You need to reread the instructions
Condition-1: led +220 ohm resistor , current approximately 20 mA (+/- difference due to particular led)
condition-2: 170 ohm + 220 ohm = 390 ohm. current I = 5V/390=12.8 mA
condition -3: short + 220 ohm = 5V/220 ohm = 22.7 mA
condition-3 current - condition-1 current = 22.7-20 = 2.7 mA

Point ?
Current for condition-3 is closer to current for condition-1 (2.7 mA verses 7.2 mA)

Quote
170 Ohm resistor + 220 Ohm: i would expect the same 20mA, and the same voltage drops in the circuit
Why ? 170+220=390 ohm. 5V/390 ohm = 12.8 mA (not 20 mA)


Quote
here you short out the led, so only the 220 Ohm resistor is left, i'd expect the current to almost double as the 170 Ohm on the circuit disappears.
The current for 220 ohm is 22.7 mA (not exactly double but considerably more) yet ONLY 2.7 mA MORE than without the short. Why ? Because the led forward voltage keeps the voltage at the turn-on voltage limiting the current. It is not drawing as much current as the short but it is drawing considerably MORE than the 170 resistor by 7.2 mA. The magic of semiconductors is the ability of the led emulate a zener diode by regulating the voltage at the forward voltage, thus dropping the voltage across the 220 ohm resistor from 5V to the forward voltage.  Yet neither the zener diode nor the led can be operated without the current limiting resistor without self destructing.

@Don,
Thanks for sharing...
Arduino UNOs, Pro-Minis, ATMega328, ATtiny85, LCDs, MCP4162, keypads,<br />DS18B20s,74c922,nRF24L01, RS232, SD card, RC fixed wing, quadcopter

racemaniac

#26
Jan 20, 2015, 04:57 pm Last Edit: Jan 20, 2015, 04:58 pm by racemaniac
You need to reread the instructions
I reread them a few times before answering, but they weren't that clear ^^.
I'll give it a try when i got time, seems like some nice experiments :)

What i'm currently thinking: If when a voltage of 3.4V is on a led, it'll allow a current of 20mA trough it, it at that point is equivalent to a 170 Ohm resistor in the circuit, even if it's a magic semiconductor. But if i'm wrong about that, that would be very interesting, and will cause me to reevaluate some things i thought i understood. i'm curious. Atm my line of thought is if it sounds like a duck and quacks like one, it probably is one (although the duck will change into an elephant once i alter the voltage :p).

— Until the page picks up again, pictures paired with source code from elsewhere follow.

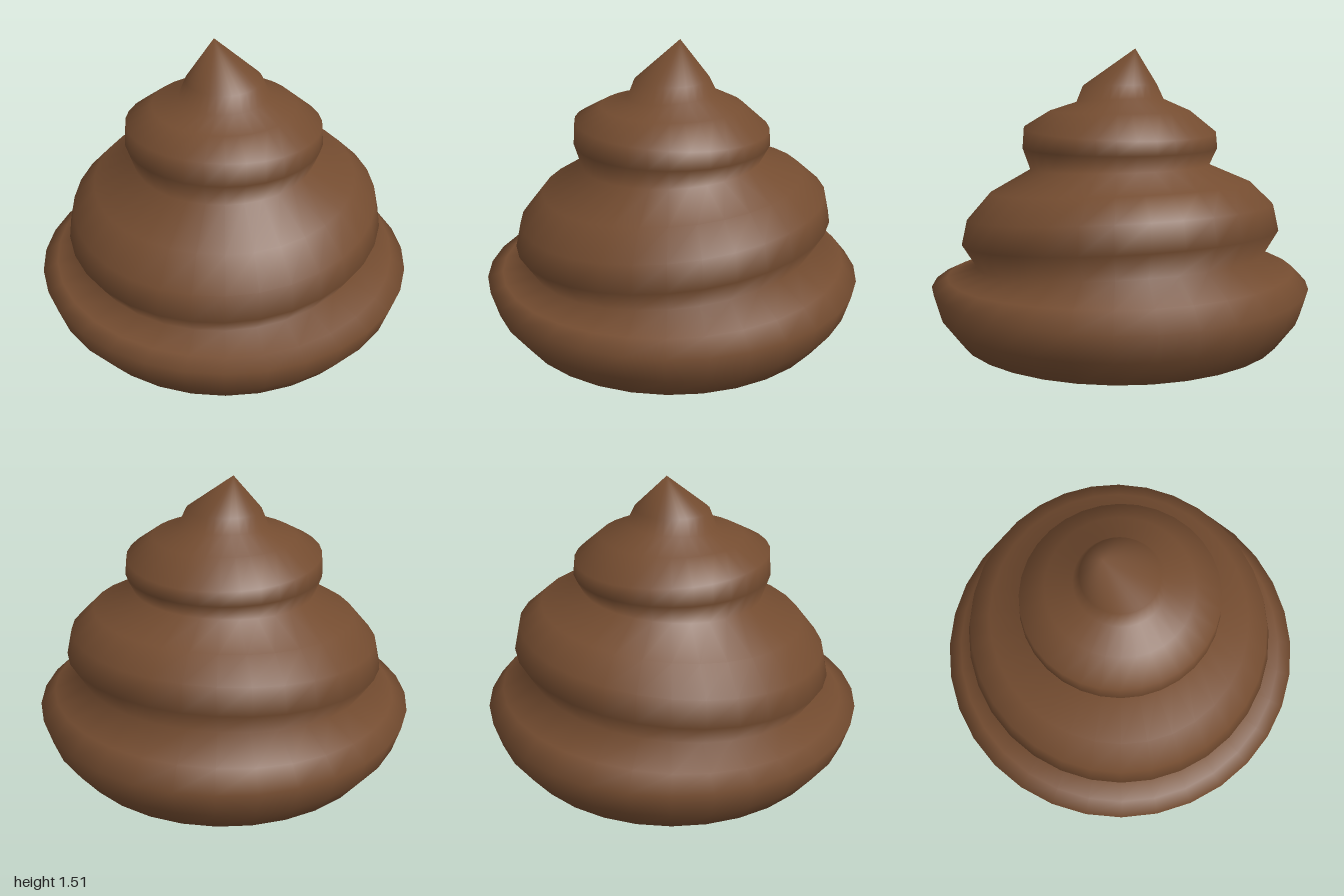
import * as THREE from 'three';

// Rings from bottom to top: radius, mean height, tilt (front lower, back higher)
const RINGS = [
  [0.86, 0.005, 0], [0.96, 0.14, 0], [1.0, 0.28, 0],            // base coil
  [0.92, 0.342, 0.035], [0.765, 0.402, 0.07],                   // groove
  [0.84, 0.527, 0.08], [0.81, 0.66, 0.08], [0.69, 0.788, 0.055], // middle coil
  [0.475, 0.895, 0.025],                                        // groove
  [0.515, 1.0, 0], [0.507, 1.095, -0.025], [0.37, 1.192, 0],    // upper coil
  [0.23, 1.245, 0.015], [0.195, 1.325, 0.005],                  // tip
];
const SEGMENTS = 32;

// Smooth closed loft through tilted rings, capped by one point at each end
function loftRings(rings, bottom, top) {
  const pos = [];
  const index = [];
  for (const [r, y, tilt] of rings) {
    for (let i = 0; i < SEGMENTS; i++) {
      const a = (i / SEGMENTS) * Math.PI * 2;
      pos.push(r * Math.sin(a), y - tilt * Math.cos(a), r * Math.cos(a));
    }
  }
  const low = rings.length * SEGMENTS;
  const high = low + 1;
  pos.push(...bottom, ...top);
  for (let i = 0; i < SEGMENTS; i++) {
    const j = (i + 1) % SEGMENTS;
    for (let k = 0; k < rings.length - 1; k++) {
      const a = k * SEGMENTS + i, b = k * SEGMENTS + j;
      const c = b + SEGMENTS, d = a + SEGMENTS;
      index.push(a, b, c, a, c, d);
    }
    const last = (rings.length - 1) * SEGMENTS;
    index.push(low, j, i, last + i, last + j, high);
  }
  const geometry = new THREE.BufferGeometry();
  geometry.setAttribute('position', new THREE.Float32BufferAttribute(pos, 3));
  geometry.setIndex(index);
  geometry.computeVertexNormals();
  return geometry;
}

export function createModel() {
  const group = new THREE.Group();
  group.name = 'swirl';
  const brown = new THREE.MeshStandardMaterial({ color: 0x744c30 });
  brown.name = 'brown';

  // Stacked coils with an off-centre pointed tip
  const coils = new THREE.Mesh(loftRings(RINGS, [0, 0, 0], [-0.07, 1.515, -0.04]), brown);
  coils.name = 'swirlCoils';
  group.add(coils);
  return group;
}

Grumpy_Mike

Quote
I reread them a few times before answering, but they weren't that clear ^^.
Yes they were clear, you misunderstood them so why not ask about the things you thought were not clear.

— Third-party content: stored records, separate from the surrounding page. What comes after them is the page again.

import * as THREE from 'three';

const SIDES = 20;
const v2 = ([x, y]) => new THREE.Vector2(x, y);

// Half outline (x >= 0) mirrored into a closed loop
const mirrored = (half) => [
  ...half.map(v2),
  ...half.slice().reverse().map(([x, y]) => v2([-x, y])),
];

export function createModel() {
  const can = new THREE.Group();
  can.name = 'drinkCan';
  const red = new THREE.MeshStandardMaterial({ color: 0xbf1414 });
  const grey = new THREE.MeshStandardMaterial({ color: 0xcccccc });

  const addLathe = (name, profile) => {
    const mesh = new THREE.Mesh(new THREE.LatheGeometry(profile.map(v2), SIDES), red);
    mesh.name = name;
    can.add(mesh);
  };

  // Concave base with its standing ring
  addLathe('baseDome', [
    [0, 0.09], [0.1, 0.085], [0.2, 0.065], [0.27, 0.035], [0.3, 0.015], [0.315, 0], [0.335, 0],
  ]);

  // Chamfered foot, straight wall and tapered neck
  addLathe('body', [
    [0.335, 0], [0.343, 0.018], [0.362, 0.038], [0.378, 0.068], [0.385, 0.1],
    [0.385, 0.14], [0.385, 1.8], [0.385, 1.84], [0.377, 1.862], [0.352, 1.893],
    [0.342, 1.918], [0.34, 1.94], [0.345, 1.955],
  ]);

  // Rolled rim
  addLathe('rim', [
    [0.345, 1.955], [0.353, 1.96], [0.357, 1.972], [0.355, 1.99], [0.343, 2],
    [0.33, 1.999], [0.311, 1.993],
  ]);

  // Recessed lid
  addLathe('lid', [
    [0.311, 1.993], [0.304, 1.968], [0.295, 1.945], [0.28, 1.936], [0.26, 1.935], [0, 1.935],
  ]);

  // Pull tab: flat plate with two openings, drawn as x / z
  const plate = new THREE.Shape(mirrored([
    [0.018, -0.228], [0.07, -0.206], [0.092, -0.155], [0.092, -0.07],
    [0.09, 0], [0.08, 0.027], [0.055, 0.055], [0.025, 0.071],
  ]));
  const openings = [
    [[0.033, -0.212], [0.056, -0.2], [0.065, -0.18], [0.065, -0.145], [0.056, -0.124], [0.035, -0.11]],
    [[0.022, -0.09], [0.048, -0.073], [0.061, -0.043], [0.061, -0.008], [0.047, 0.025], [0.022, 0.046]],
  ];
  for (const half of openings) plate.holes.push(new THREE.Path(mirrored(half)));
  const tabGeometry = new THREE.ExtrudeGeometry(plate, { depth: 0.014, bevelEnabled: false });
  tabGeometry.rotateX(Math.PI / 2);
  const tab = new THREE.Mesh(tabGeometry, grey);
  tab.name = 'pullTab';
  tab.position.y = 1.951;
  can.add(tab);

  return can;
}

Quote
If when a voltage of 3.4V is on a led, it'll allow a current of 20mA trough it, it at that point is equivalent to a 170 Ohm resistor in the circuit, even if it's a magic semiconductor.
Yes in a way, BUT that magic voltage of 3.4V will not apply to every LED you get even from the same manufacturer and same batch. It will change with temperature and age. It only has to change a little bit for there to be a LOT of change in the current. At that point this "effective" resistance starts to shoot down very quickly and the current increases very quickly because you have nothing to limit it.

Quote
Atm my line of thought is if it sounds like a duck and quacks like one, it probably is one
Probably, but in this case it is not.


Paul__B

What i'm currently thinking: If when a voltage of 3.4V is on a led, it'll allow a current of 20mA through it, it at that point is equivalent to a 170 Ohm resistor in the circuit, even if it's a magic semiconductor.
That is still expressed backwards.

What you actually mean is: "If I am feeding a LED with 20 mA and at that current its voltage drop is 3.4V, it at that point is equivalent to a 170 Ohm resistor in the circuit".

racemaniac

#29
Jan 20, 2015, 05:15 pm Last Edit: Jan 20, 2015, 05:15 pm by racemaniac
That is still expressed backwards.

What you actually mean is: "If I am feeding a LED with 20 mA and at that current its voltage drop is 3.4V, it at that point is equivalent to a 170 Ohm resistor in the circuit".

doesn't it go both ways? if i put my lab supply to 3.4V constant voltage mode, and only put the led on it, the led will only allow 20mA trough it. otherwise since most power supplies are constant voltage, and not constant current, getting leds to work would be hell i think.

Go Up